▶ Problem: Would you repeat the data below exactly, taking out the images?
START Records provided
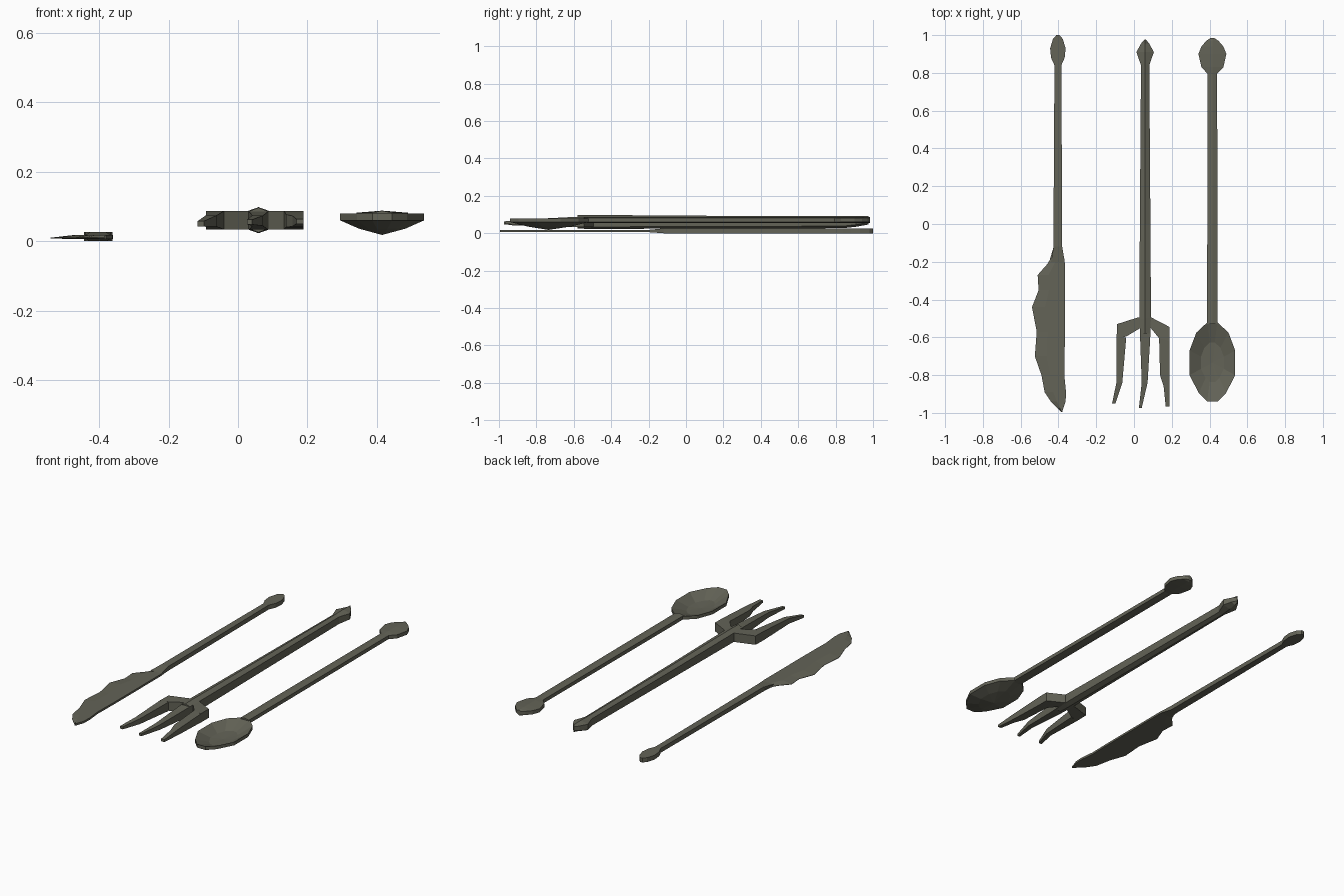
import bpy, bmesh

# Dark olive metal
metal = bpy.data.materials.new("dark_metal")
metal.diffuse_color = (0.125, 0.125, 0.095, 1)


def finish(bm, name):
    bmesh.ops.recalc_face_normals(bm, faces=bm.faces)
    me = bpy.data.meshes.new(name)
    bm.to_mesh(me)
    bm.free()
    me.materials.append(metal)
    ob = bpy.data.objects.new(name, me)
    bpy.context.collection.objects.link(ob)
    return ob


def bridge(bm, a, b):
    n = len(a)
    for i in range(n):
        j = (i + 1) % n
        bm.faces.new((a[i], a[j], b[j], b[i]))


def loft(name, sections, ridge=0.0):
    """Sections along y: (y, x left, x right, z low, z high)."""
    bm = bmesh.new()
    rings = []
    for y, l, r, z0, z1 in sections:
        m = (l + r) / 2
        pts = [(l, z0), (m, z0 - ridge), (r, z0), (r, z1), (m, z1 + ridge), (l, z1)]
        rings.append([bm.verts.new((x, y, z)) for x, z in pts])
    for a, b in zip(rings, rings[1:]):
        bridge(bm, a, b)
    bm.faces.new(rings[0])
    bm.faces.new(rings[-1])
    return finish(bm, name)


def prism(name, outline, z0, z1):
    bm = bmesh.new()
    low = [bm.verts.new((x, y, z0)) for x, y in outline]
    high = [bm.verts.new((x, y, z1)) for x, y in outline]
    bridge(bm, low, high)
    bm.faces.new(low)
    bm.faces.new(high)
    return finish(bm, name)


def handle(name, cx, profile, ridge=0.0):
    """Profile: (y, half width, z low, z high)."""
    return loft(name, [(y, cx - w, cx + w, a, b) for y, w, a, b in profile], ridge)


# Knife handle with an oval end
K = (0.0, 0.026)
handle("knife_handle", -0.403, [
    (-0.20, 0.036, 0.006, 0.018), (-0.12, 0.023, *K), (0.0, 0.023, *K), (0.84, 0.018, *K),
    (0.88, 0.036, *K), (0.93, 0.041, *K), (0.98, 0.026, *K), (1.0, 0.008, *K)])

# Knife blade: wedge with a wavy cutting edge on the left
bm = bmesh.new()
rings = []
for y, edge, spine in [
        (-0.12, -0.425, -0.382), (-0.19, -0.446, -0.368), (-0.21, -0.457, -0.366),
        (-0.27, -0.51, -0.366), (-0.35, -0.505, -0.366), (-0.44, -0.54, -0.366),
        (-0.57, -0.515, -0.366), (-0.70, -0.525, -0.367), (-0.80, -0.49, -0.369),
        (-0.89, -0.473, -0.360), (-0.94, -0.44, -0.362), (-0.975, -0.405, -0.374),
        (-0.995, -0.385, -0.380)]:
    bev = edge + 0.4 * (spine - edge)
    pts = [(edge, 0.008), (bev, 0.006), (spine, 0.006), (spine, 0.018), (bev, 0.018), (edge, 0.010)]
    rings.append([bm.verts.new((x, y, z)) for x, z in pts])
for a, b in zip(rings, rings[1:]):
    bridge(bm, a, b)
bm.faces.new(rings[0])
bm.faces.new(rings[-1])
finish(bm, "knife_blade")

# Fork handle with a small pointed end
handle("fork_handle", 0.059, [
    (-0.58, 0.027, 0.036, 0.086), (-0.50, 0.031, 0.034, 0.087), (0.0, 0.028, 0.036, 0.083),
    (0.84, 0.022, 0.038, 0.080), (0.91, 0.046, 0.046, 0.081), (0.955, 0.022, 0.054, 0.081),
    (0.977, 0.003, 0.058, 0.080)], ridge=0.011)

# Fork shoulder
prism("fork_shoulder", [
    (-0.09, -0.53), (0.02, -0.495), (0.092, -0.495), (0.188, -0.545), (0.188, -0.62),
    (0.133, -0.605), (0.088, -0.55), (0.035, -0.55), (-0.04, -0.595), (-0.092, -0.61)],
    0.034, 0.087)

# Fork prongs, tapering to bent tips
loft("left_prong", [(-0.60, -0.092, -0.041, 0.034, 0.087), (-0.84, -0.093, -0.062, 0.042, 0.074),
                    (-0.95, -0.116, -0.098, 0.043, 0.058)])
loft("middle_prong", [(-0.54, 0.030, 0.089, 0.034, 0.087), (-0.62, 0.033, 0.085, 0.034, 0.084),
                      (-0.84, 0.041, 0.072, 0.044, 0.074), (-0.973, 0.026, 0.041, 0.048, 0.062)])
loft("right_prong", [(-0.605, 0.133, 0.188, 0.034, 0.087), (-0.80, 0.138, 0.188, 0.040, 0.077),
                     (-0.86, 0.157, 0.188, 0.043, 0.073), (-0.967, 0.168, 0.189, 0.050, 0.064)])

# Spoon handle with a flat rounded end
S = (0.060, 0.082)
handle("spoon_handle", 0.415, [
    (-0.53, 0.028, *S), (0.0, 0.027, *S), (0.795, 0.025, *S), (0.83, 0.058, *S),
    (0.90, 0.074, *S), (0.94, 0.058, *S), (0.97, 0.032, *S), (0.985, 0.010, *S)], ridge=0.006)

# Spoon bowl: mirrored outline, hollow above and pointed below
half = [(0.026, -0.52), (0.085, -0.575), (0.121, -0.67), (0.121, -0.80), (0.072, -0.895), (0.028, -0.94)]
outline = half + [(-x, y) for x, y in reversed(half)]
bm = bmesh.new()
cx, cy = 0.415, -0.735
rings = []
for s, z in [(0.5, 0.045), (1.0, 0.080), (1.0, 0.060), (0.55, 0.036)]:
    rings.append([bm.verts.new((cx + x * s, cy + (y - cy) * s, z)) for x, y in outline])
for a, b in zip(rings, rings[1:]):
    bridge(bm, a, b)
for ring, z in [(rings[0], 0.040), (rings[-1], 0.018)]:
    c = bm.verts.new((cx, cy, z))
    for i in range(len(ring)):
        bm.faces.new((ring[i], ring[(i + 1) % len(ring)], c))
finish(bm, "spoon_bowl")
END Records provided
▶ Problem solution:
import bpy, bmesh

# Dark olive metal
metal = bpy.data.materials.new("dark_metal")
metal.diffuse_color = (0.125, 0.125, 0.095, 1)


def finish(bm, name):
    bmesh.ops.recalc_face_normals(bm, faces=bm.faces)
    me = bpy.data.meshes.new(name)
    bm.to_mesh(me)
    bm.free()
    me.materials.append(metal)
    ob = bpy.data.objects.new(name, me)
    bpy.context.collection.objects.link(ob)
    return ob


def bridge(bm, a, b):
    n = len(a)
    for i in range(n):
        j = (i + 1) % n
        bm.faces.new((a[i], a[j], b[j], b[i]))


def loft(name, sections, ridge=0.0):
    """Sections along y: (y, x left, x right, z low, z high)."""
    bm = bmesh.new()
    rings = []
    for y, l, r, z0, z1 in sections:
        m = (l + r) / 2
        pts = [(l, z0), (m, z0 - ridge), (r, z0), (r, z1), (m, z1 + ridge), (l, z1)]
        rings.append([bm.verts.new((x, y, z)) for x, z in pts])
    for a, b in zip(rings, rings[1:]):
        bridge(bm, a, b)
    bm.faces.new(rings[0])
    bm.faces.new(rings[-1])
    return finish(bm, name)


def prism(name, outline, z0, z1):
    bm = bmesh.new()
    low = [bm.verts.new((x, y, z0)) for x, y in outline]
    high = [bm.verts.new((x, y, z1)) for x, y in outline]
    bridge(bm, low, high)
    bm.faces.new(low)
    bm.faces.new(high)
    return finish(bm, name)


def handle(name, cx, profile, ridge=0.0):
    """Profile: (y, half width, z low, z high)."""
    return loft(name, [(y, cx - w, cx + w, a, b) for y, w, a, b in profile], ridge)


# Knife handle with an oval end
K = (0.0, 0.026)
handle("knife_handle", -0.403, [
    (-0.20, 0.036, 0.006, 0.018), (-0.12, 0.023, *K), (0.0, 0.023, *K), (0.84, 0.018, *K),
    (0.88, 0.036, *K), (0.93, 0.041, *K), (0.98, 0.026, *K), (1.0, 0.008, *K)])

# Knife blade: wedge with a wavy cutting edge on the left
bm = bmesh.new()
rings = []
for y, edge, spine in [
        (-0.12, -0.425, -0.382), (-0.19, -0.446, -0.368), (-0.21, -0.457, -0.366),
        (-0.27, -0.51, -0.366), (-0.35, -0.505, -0.366), (-0.44, -0.54, -0.366),
        (-0.57, -0.515, -0.366), (-0.70, -0.525, -0.367), (-0.80, -0.49, -0.369),
        (-0.89, -0.473, -0.360), (-0.94, -0.44, -0.362), (-0.975, -0.405, -0.374),
        (-0.995, -0.385, -0.380)]:
    bev = edge + 0.4 * (spine - edge)
    pts = [(edge, 0.008), (bev, 0.006), (spine, 0.006), (spine, 0.018), (bev, 0.018), (edge, 0.010)]
    rings.append([bm.verts.new((x, y, z)) for x, z in pts])
for a, b in zip(rings, rings[1:]):
    bridge(bm, a, b)
bm.faces.new(rings[0])
bm.faces.new(rings[-1])
finish(bm, "knife_blade")

# Fork handle with a small pointed end
handle("fork_handle", 0.059, [
    (-0.58, 0.027, 0.036, 0.086), (-0.50, 0.031, 0.034, 0.087), (0.0, 0.028, 0.036, 0.083),
    (0.84, 0.022, 0.038, 0.080), (0.91, 0.046, 0.046, 0.081), (0.955, 0.022, 0.054, 0.081),
    (0.977, 0.003, 0.058, 0.080)], ridge=0.011)

# Fork shoulder
prism("fork_shoulder", [
    (-0.09, -0.53), (0.02, -0.495), (0.092, -0.495), (0.188, -0.545), (0.188, -0.62),
    (0.133, -0.605), (0.088, -0.55), (0.035, -0.55), (-0.04, -0.595), (-0.092, -0.61)],
    0.034, 0.087)

# Fork prongs, tapering to bent tips
loft("left_prong", [(-0.60, -0.092, -0.041, 0.034, 0.087), (-0.84, -0.093, -0.062, 0.042, 0.074),
                    (-0.95, -0.116, -0.098, 0.043, 0.058)])
loft("middle_prong", [(-0.54, 0.030, 0.089, 0.034, 0.087), (-0.62, 0.033, 0.085, 0.034, 0.084),
                      (-0.84, 0.041, 0.072, 0.044, 0.074), (-0.973, 0.026, 0.041, 0.048, 0.062)])
loft("right_prong", [(-0.605, 0.133, 0.188, 0.034, 0.087), (-0.80, 0.138, 0.188, 0.040, 0.077),
                     (-0.86, 0.157, 0.188, 0.043, 0.073), (-0.967, 0.168, 0.189, 0.050, 0.064)])

# Spoon handle with a flat rounded end
S = (0.060, 0.082)
handle("spoon_handle", 0.415, [
    (-0.53, 0.028, *S), (0.0, 0.027, *S), (0.795, 0.025, *S), (0.83, 0.058, *S),
    (0.90, 0.074, *S), (0.94, 0.058, *S), (0.97, 0.032, *S), (0.985, 0.010, *S)], ridge=0.006)

# Spoon bowl: mirrored outline, hollow above and pointed below
half = [(0.026, -0.52), (0.085, -0.575), (0.121, -0.67), (0.121, -0.80), (0.072, -0.895), (0.028, -0.94)]
outline = half + [(-x, y) for x, y in reversed(half)]
bm = bmesh.new()
cx, cy = 0.415, -0.735
rings = []
for s, z in [(0.5, 0.045), (1.0, 0.080), (1.0, 0.060), (0.55, 0.036)]:
    rings.append([bm.verts.new((cx + x * s, cy + (y - cy) * s, z)) for x, y in outline])
for a, b in zip(rings, rings[1:]):
    bridge(bm, a, b)
for ring, z in [(rings[0], 0.040), (rings[-1], 0.018)]:
    c = bm.verts.new((cx, cy, z))
    for i in range(len(ring)):
        bm.faces.new((ring[i], ring[(i + 1) % len(ring)], c))
finish(bm, "spoon_bowl")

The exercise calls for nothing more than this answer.